RIP: Fr. Richard John Neuhaus

I receive First Things (A conservative Catholic journal about society, philosophy, theology, economics, law, and the like) as one of the journal subscriptions I have. Dr. Neuhaus will be missed, even by us Evangelicals. I am sure the union in fellowship with our Lord in heaven and hearing the words “well done kind and faithful servant” are music to his ears. My sympathies to his immediate family and friends.

Fr. Richard John Neuhaus dead at age 72

Fr. Richard John Neuhaus, a leading voice of Catholic conservatism in America, and one of those rare theologians and spiritual leaders whose influence vastly exceeded the boundaries of their religious community, has died at 72.

Neuhaus slipped away Jan. 8, shortly before 10 o’clock Eastern time.
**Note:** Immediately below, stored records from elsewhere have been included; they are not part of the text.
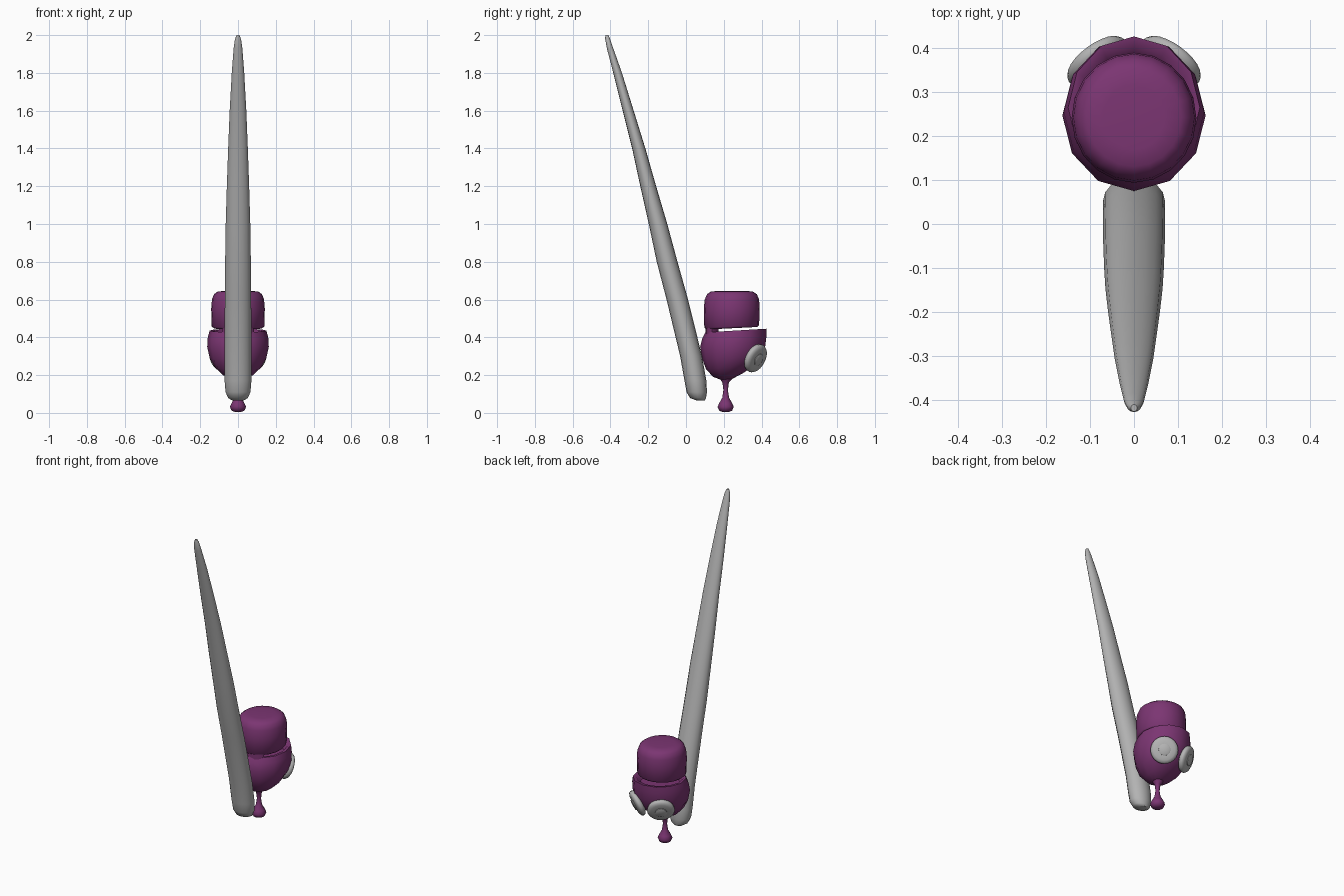
import bpy, bmesh, math
from mathutils import Vector


def material(name, rgb):
    m = bpy.data.materials.new(name)
    m.diffuse_color = (*rgb, 1)
    return m


GREY = material("light grey", (0.45, 0.45, 0.45))
PURPLE = material("plum purple", (0.20, 0.036, 0.17))


def loft(name, rings, sides, mat, angle=50):
    """Skin elliptical rings (centre y, z, radius x, radius y, tilt), capped at both ends."""
    bm = bmesh.new()
    loops = []
    for cy, z, rx, ry, tilt in rings:
        loop = []
        for i in range(sides):
            a = 2 * math.pi * i / sides
            dy = ry * math.sin(a)
            loop.append(bm.verts.new((rx * math.cos(a), cy + dy, z + tilt * dy)))
        loops.append(loop)
    for lo, hi in zip(loops, loops[1:]):
        for i in range(sides):
            j = (i + 1) % sides
            bm.faces.new((lo[i], lo[j], hi[j], hi[i]))
    bm.faces.new(loops[0][::-1])
    bm.faces.new(loops[-1])
    bmesh.ops.recalc_face_normals(bm, faces=bm.faces)
    me = bpy.data.meshes.new(name)
    bm.to_mesh(me)
    bm.free()
    me.materials.append(mat)
    ob = bpy.data.objects.new(name, me)
    bpy.context.collection.objects.link(ob)
    bpy.ops.object.select_all(action='DESELECT')
    ob.select_set(True)
    bpy.context.view_layer.objects.active = ob
    bpy.ops.object.shade_smooth_by_angle(angle=math.radians(angle))
    return ob


# long leaning horn, tapering to the tip
loft("horn", [
    (0.078, 0.066, 0.030, 0.022, 0), (0.064, 0.078, 0.052, 0.042, 0),
    (0.057, 0.11, 0.066, 0.054, 0), (0.050, 0.17, 0.071, 0.058, 0),
    (0.027, 0.30, 0.071, 0.058, 0), (-0.046, 0.60, 0.070, 0.057, 0),
    (-0.100, 0.80, 0.068, 0.055, 0), (-0.148, 1.00, 0.065, 0.049, 0),
    (-0.200, 1.20, 0.059, 0.042, 0), (-0.250, 1.40, 0.052, 0.035, 0),
    (-0.306, 1.60, 0.044, 0.029, 0), (-0.362, 1.80, 0.033, 0.023, 0),
    (-0.402, 1.93, 0.023, 0.017, 0), (-0.415, 1.98, 0.016, 0.013, 0),
    (-0.419, 2.00, 0.007, 0.008, 0)], 16, GREY, 60)

# lower head with a shallow open mouth
loft("lower_head", [
    (0.210, 0.175, 0.025, 0.025, 0), (0.222, 0.200, 0.080, 0.078, 0.12),
    (0.235, 0.240, 0.122, 0.128, 0.08), (0.243, 0.290, 0.150, 0.157, 0.03),
    (0.247, 0.350, 0.163, 0.172, 0), (0.256, 0.400, 0.160, 0.170, 0.03),
    (0.265, 0.436, 0.150, 0.162, 0.06), (0.262, 0.434, 0.132, 0.143, 0.06),
    (0.260, 0.405, 0.110, 0.120, 0.03)], 12, PURPLE)

# upper head, flat topped
loft("upper_head", [
    (0.243, 0.448, 0.128, 0.135, 0.05), (0.242, 0.458, 0.139, 0.145, 0.05),
    (0.242, 0.550, 0.142, 0.148, 0), (0.243, 0.600, 0.138, 0.144, 0),
    (0.243, 0.628, 0.127, 0.132, 0), (0.243, 0.642, 0.108, 0.112, 0),
    (0.243, 0.646, 0.070, 0.072, 0)], 20, PURPLE, 60)

# jaw hinge joining both halves
loft("jaw_hinge", [(0.138, 0.40, 0.085, 0.034, 0), (0.138, 0.48, 0.085, 0.034, 0)],
     12, PURPLE)

# hanging drop below the chin
loft("chin_drop", [
    (0.21, 0.004, 0.015, 0.015, 0), (0.21, 0.012, 0.034, 0.034, 0),
    (0.21, 0.032, 0.043, 0.043, 0), (0.21, 0.052, 0.034, 0.034, 0),
    (0.21, 0.080, 0.018, 0.018, 0), (0.21, 0.120, 0.012, 0.012, 0),
    (0.21, 0.160, 0.017, 0.017, 0), (0.213, 0.190, 0.040, 0.040, 0)], 12, PURPLE, 70)

# paired disc eyes with raised pupils
for side, label in ((1, "right"), (-1, "left")):
    normal = Vector((0.55 * side, 0.74, -0.40)).normalized()
    eye = loft(label + "_eye", [
        (0, -0.024, 0.060, 0.060, 0), (0, -0.015, 0.076, 0.076, 0),
        (0, 0.000, 0.080, 0.080, 0), (0, 0.010, 0.074, 0.074, 0),
        (0, 0.016, 0.060, 0.060, 0), (0, 0.018, 0.035, 0.035, 0)], 24, GREY)
    pupil = loft(label + "_pupil", [
        (0, 0.012, 0.034, 0.034, 0), (0, 0.022, 0.034, 0.034, 0),
        (0, 0.025, 0.029, 0.029, 0)], 20, GREY, 40)
    for ob in (eye, pupil):
        ob.location = (0.084 * side, 0.371, 0.288)
        ob.rotation_euler = normal.to_track_quat('Z', 'Y').to_euler()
He never recovered from the weakness that sent him to the hospital the day after Christmas, caused by a series of side effects from the cancer he was suffering.

A priest of the New York archdiocese and a former Lutheran minister, Neuhaus was best known to society at large as an intellectual guru of what came to be known as the “religious right.”

From the early 1970s forward, Neuhaus was a key architect of two alliances with profound consequences for American politics, both of which overcame histories of mutual antagonism: one between conservative Catholics and Protestant Evangelicals, and the other between free market neo-conservatives and “faith and values” social conservatives.

In 2005, Time magazine took the unusual step of including the Catholic Neuhaus on a list of America’s 25 most influential Evangelicals, noting that in a 2004 session with journalists from religious publications, President George W. Bush cited Neuhaus more often than any other living authority.

“Father Richard,” the president said then, “helps me articulate these [religious] things.”

To Catholic insiders, however, it was Neuhaus’ writing rather than his political activism that made him a celebrity. From the pages of First Things, the unapologetically high-brow journal he founded in 1990, Neuhaus kept up a steady stream of commentary on matters both sacred and secular. ...